(Collected data)

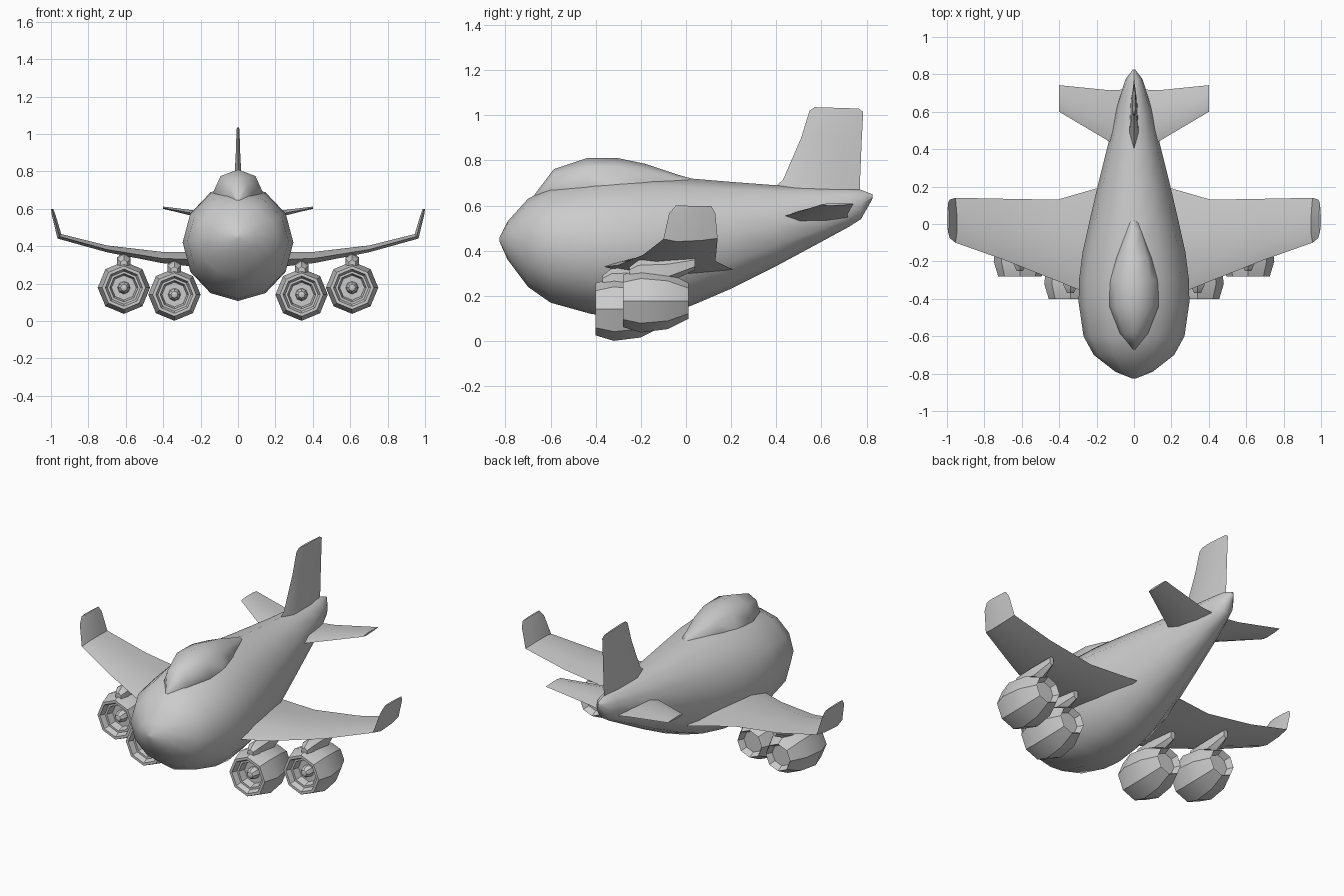
import bpy, bmesh, math
from mathutils import Vector

if "Cube" in bpy.data.objects:
    bpy.data.objects.remove(bpy.data.objects["Cube"])


def finish(name, bm, angle=35, mirror=False):
    bmesh.ops.remove_doubles(bm, verts=bm.verts, dist=1e-5)
    bmesh.ops.recalc_face_normals(bm, faces=bm.faces)
    me = bpy.data.meshes.new(name)
    bm.to_mesh(me)
    bm.free()
    ob = bpy.data.objects.new(name, me)
    bpy.context.collection.objects.link(ob)
    bpy.ops.object.select_all(action='DESELECT')
    ob.select_set(True)
    bpy.context.view_layer.objects.active = ob
    bpy.ops.object.shade_smooth_by_angle(angle=math.radians(angle))
    if mirror:
        mod = ob.modifiers.new("mirror", 'MIRROR')
        mod.use_mirror_merge = False
    return ob


def loft(name, rings, caps=True, **kw):
    """Skin a list of equally sized point rings."""
    bm = bmesh.new()
    vs = [[bm.verts.new(p) for p in ring] for ring in rings]
    n = len(rings[0])
    for a, b in zip(vs, vs[1:]):
        for i in range(n):
            j = (i + 1) % n
            bm.faces.new((a[i], a[j], b[j], b[i]))
    if caps:
        bm.faces.new(vs[0])
        bm.faces.new(vs[-1])
    return finish(name, bm, **kw)


def oval(x, y, bottom, top, w, n):
    c, h = (top + bottom) / 2, (top - bottom) / 2
    return [Vector((x + w * math.sin(2 * math.pi * i / n), y,
                    c + h * math.cos(2 * math.pi * i / n))) for i in range(n)]


def foil(le, te, up):
    """Six-point wing section between leading and trailing edge."""
    le, te, up = Vector(le), Vector(te), Vector(up)
    mid = lambda t, k: le.lerp(te, t) + up * k
    return [le, mid(.25, 1), mid(.7, .7), te, mid(.7, -.7), mid(.25, -1)]


# Fuselage: y, bottom, top, half width
body = [(-.826, .44, .46, .01), (-.79, .36, .53, .10), (-.70, .24, .63, .215),
        (-.60, .17, .685, .27), (-.42, .12, .72, .296), (-.30, .107, .73, .294),
        (-.15, .12, .73, .275), (.02, .155, .72, .237), (.20, .232, .705, .195),
        (.40, .332, .69, .145), (.60, .44, .68, .098), (.72, .505, .675, .063),
        (.775, .54, .67, .045), (.826, .63, .65, .006)]
loft("fuselage", [oval(0, y, b, t, w, 12) for y, b, t, w in body], angle=40)

# Upper deck hump
hump = [(-.67, .61, .65, .01), (-.585, .58, .762, .075), (-.44, .57, .81, .132),
        (-.30, .57, .81, .128), (-.18, .59, .785, .10), (-.04, .63, .738, .05),
        (.06, .67, .71, .01)]
loft("upper_deck", [oval(0, y, b, t, w, 8) for y, b, t, w in hump], angle=45)

# Main wings with upturned winglets
loft("wing", [
    foil((.15, -.41, .325), (.15, .205, .318), (0, 0, .042)),
    foil((.41, -.305, .335), (.41, .13, .355), (0, 0, .03)),
    foil((.70, -.19, .382), (.70, .135, .395), (0, 0, .018)),
    foil((.955, -.10, .452), (.955, .14, .455), (-.010, 0, .012)),
    foil((.985, -.075, .565), (.985, .13, .565), (-.010, 0, 0)),
    foil((.994, -.045, .60), (.994, .112, .598), (-.006, 0, 0))],
    angle=30, mirror=True)

# Tailplanes
loft("tailplane", [
    foil((.03, .38, .535), (.03, .72, .545), (0, 0, .024)),
    foil((.13, .44, .555), (.13, .715, .56), (0, 0, .022)),
    foil((.40, .60, .605), (.40, .742, .608), (0, 0, .006))],
    angle=30, mirror=True)

# Tail fin
loft("tail_fin", [
    foil((0, .37, .66), (0, .77, .63), (.026, 0, 0)),
    foil((0, .43, .715), (0, .77, .69), (.022, 0, 0)),
    foil((0, .51, .90), (0, .778, .88), (.012, 0, 0)),
    foil((0, .547, 1.02), (0, .785, 1.015), (.008, 0, 0)),
    foil((0, .57, 1.036), (0, .765, 1.03), (.006, 0, 0))], angle=30)

# Engines: lathe profile (distance back, radius) from rear disc to spinner
nacelle = [(.255, .0005), (.255, .062), (.29, .08), (.20, .125), (.08, .14),
           (0, .116), (.0, .10), (.03, .088), (.03, .076), (.07, .066),
           (.07, .034), (.04, .03), (.025, .018), (.02, .0005)]
for label, x, y, z, wing_z in (("inner", .34, -.40, .141, .32),
                               ("outer", .61, -.28, .178, .375)):
    nz = lambda d, r: oval(x, y + d, z - r, z + r, r, 8)
    loft(label + "_engine", [nz(d, r) for d, r in nacelle], angle=30, mirror=True)
    # Pylon joining the engine to the wing
    top = z + .18
    loft(label + "_pylon", [
        oval(x, y + .03, z + .10, top - .03, .02, 6),
        oval(x, y + .07, z + .09, top, .042, 6),
        oval(x, y + .20, z + .08, top + .01, .042, 6),
        oval(x, y + .32, wing_z - .06, wing_z, .015, 6)],
        angle=35, mirror=True)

• WHAT THE EXERCISE ASKS: All entries above, minus the pictures, should be repeated exactly.

• TASK RESULT:
import bpy, bmesh, math
from mathutils import Vector

if "Cube" in bpy.data.objects:
    bpy.data.objects.remove(bpy.data.objects["Cube"])


def finish(name, bm, angle=35, mirror=False):
    bmesh.ops.remove_doubles(bm, verts=bm.verts, dist=1e-5)
    bmesh.ops.recalc_face_normals(bm, faces=bm.faces)
    me = bpy.data.meshes.new(name)
    bm.to_mesh(me)
    bm.free()
    ob = bpy.data.objects.new(name, me)
    bpy.context.collection.objects.link(ob)
    bpy.ops.object.select_all(action='DESELECT')
    ob.select_set(True)
    bpy.context.view_layer.objects.active = ob
    bpy.ops.object.shade_smooth_by_angle(angle=math.radians(angle))
    if mirror:
        mod = ob.modifiers.new("mirror", 'MIRROR')
        mod.use_mirror_merge = False
    return ob


def loft(name, rings, caps=True, **kw):
    """Skin a list of equally sized point rings."""
    bm = bmesh.new()
    vs = [[bm.verts.new(p) for p in ring] for ring in rings]
    n = len(rings[0])
    for a, b in zip(vs, vs[1:]):
        for i in range(n):
            j = (i + 1) % n
            bm.faces.new((a[i], a[j], b[j], b[i]))
    if caps:
        bm.faces.new(vs[0])
        bm.faces.new(vs[-1])
    return finish(name, bm, **kw)


def oval(x, y, bottom, top, w, n):
    c, h = (top + bottom) / 2, (top - bottom) / 2
    return [Vector((x + w * math.sin(2 * math.pi * i / n), y,
                    c + h * math.cos(2 * math.pi * i / n))) for i in range(n)]


def foil(le, te, up):
    """Six-point wing section between leading and trailing edge."""
    le, te, up = Vector(le), Vector(te), Vector(up)
    mid = lambda t, k: le.lerp(te, t) + up * k
    return [le, mid(.25, 1), mid(.7, .7), te, mid(.7, -.7), mid(.25, -1)]


# Fuselage: y, bottom, top, half width
body = [(-.826, .44, .46, .01), (-.79, .36, .53, .10), (-.70, .24, .63, .215),
        (-.60, .17, .685, .27), (-.42, .12, .72, .296), (-.30, .107, .73, .294),
        (-.15, .12, .73, .275), (.02, .155, .72, .237), (.20, .232, .705, .195),
        (.40, .332, .69, .145), (.60, .44, .68, .098), (.72, .505, .675, .063),
        (.775, .54, .67, .045), (.826, .63, .65, .006)]
loft("fuselage", [oval(0, y, b, t, w, 12) for y, b, t, w in body], angle=40)

# Upper deck hump
hump = [(-.67, .61, .65, .01), (-.585, .58, .762, .075), (-.44, .57, .81, .132),
        (-.30, .57, .81, .128), (-.18, .59, .785, .10), (-.04, .63, .738, .05),
        (.06, .67, .71, .01)]
loft("upper_deck", [oval(0, y, b, t, w, 8) for y, b, t, w in hump], angle=45)

# Main wings with upturned winglets
loft("wing", [
    foil((.15, -.41, .325), (.15, .205, .318), (0, 0, .042)),
    foil((.41, -.305, .335), (.41, .13, .355), (0, 0, .03)),
    foil((.70, -.19, .382), (.70, .135, .395), (0, 0, .018)),
    foil((.955, -.10, .452), (.955, .14, .455), (-.010, 0, .012)),
    foil((.985, -.075, .565), (.985, .13, .565), (-.010, 0, 0)),
    foil((.994, -.045, .60), (.994, .112, .598), (-.006, 0, 0))],
    angle=30, mirror=True)

# Tailplanes
loft("tailplane", [
    foil((.03, .38, .535), (.03, .72, .545), (0, 0, .024)),
    foil((.13, .44, .555), (.13, .715, .56), (0, 0, .022)),
    foil((.40, .60, .605), (.40, .742, .608), (0, 0, .006))],
    angle=30, mirror=True)

# Tail fin
loft("tail_fin", [
    foil((0, .37, .66), (0, .77, .63), (.026, 0, 0)),
    foil((0, .43, .715), (0, .77, .69), (.022, 0, 0)),
    foil((0, .51, .90), (0, .778, .88), (.012, 0, 0)),
    foil((0, .547, 1.02), (0, .785, 1.015), (.008, 0, 0)),
    foil((0, .57, 1.036), (0, .765, 1.03), (.006, 0, 0))], angle=30)

# Engines: lathe profile (distance back, radius) from rear disc to spinner
nacelle = [(.255, .0005), (.255, .062), (.29, .08), (.20, .125), (.08, .14),
           (0, .116), (.0, .10), (.03, .088), (.03, .076), (.07, .066),
           (.07, .034), (.04, .03), (.025, .018), (.02, .0005)]
for label, x, y, z, wing_z in (("inner", .34, -.40, .141, .32),
                               ("outer", .61, -.28, .178, .375)):
    nz = lambda d, r: oval(x, y + d, z - r, z + r, r, 8)
    loft(label + "_engine", [nz(d, r) for d, r in nacelle], angle=30, mirror=True)
    # Pylon joining the engine to the wing
    top = z + .18
    loft(label + "_pylon", [
        oval(x, y + .03, z + .10, top - .03, .02, 6),
        oval(x, y + .07, z + .09, top, .042, 6),
        oval(x, y + .20, z + .08, top + .01, .042, 6),
        oval(x, y + .32, wing_z - .06, wing_z, .015, 6)],
        angle=35, mirror=True)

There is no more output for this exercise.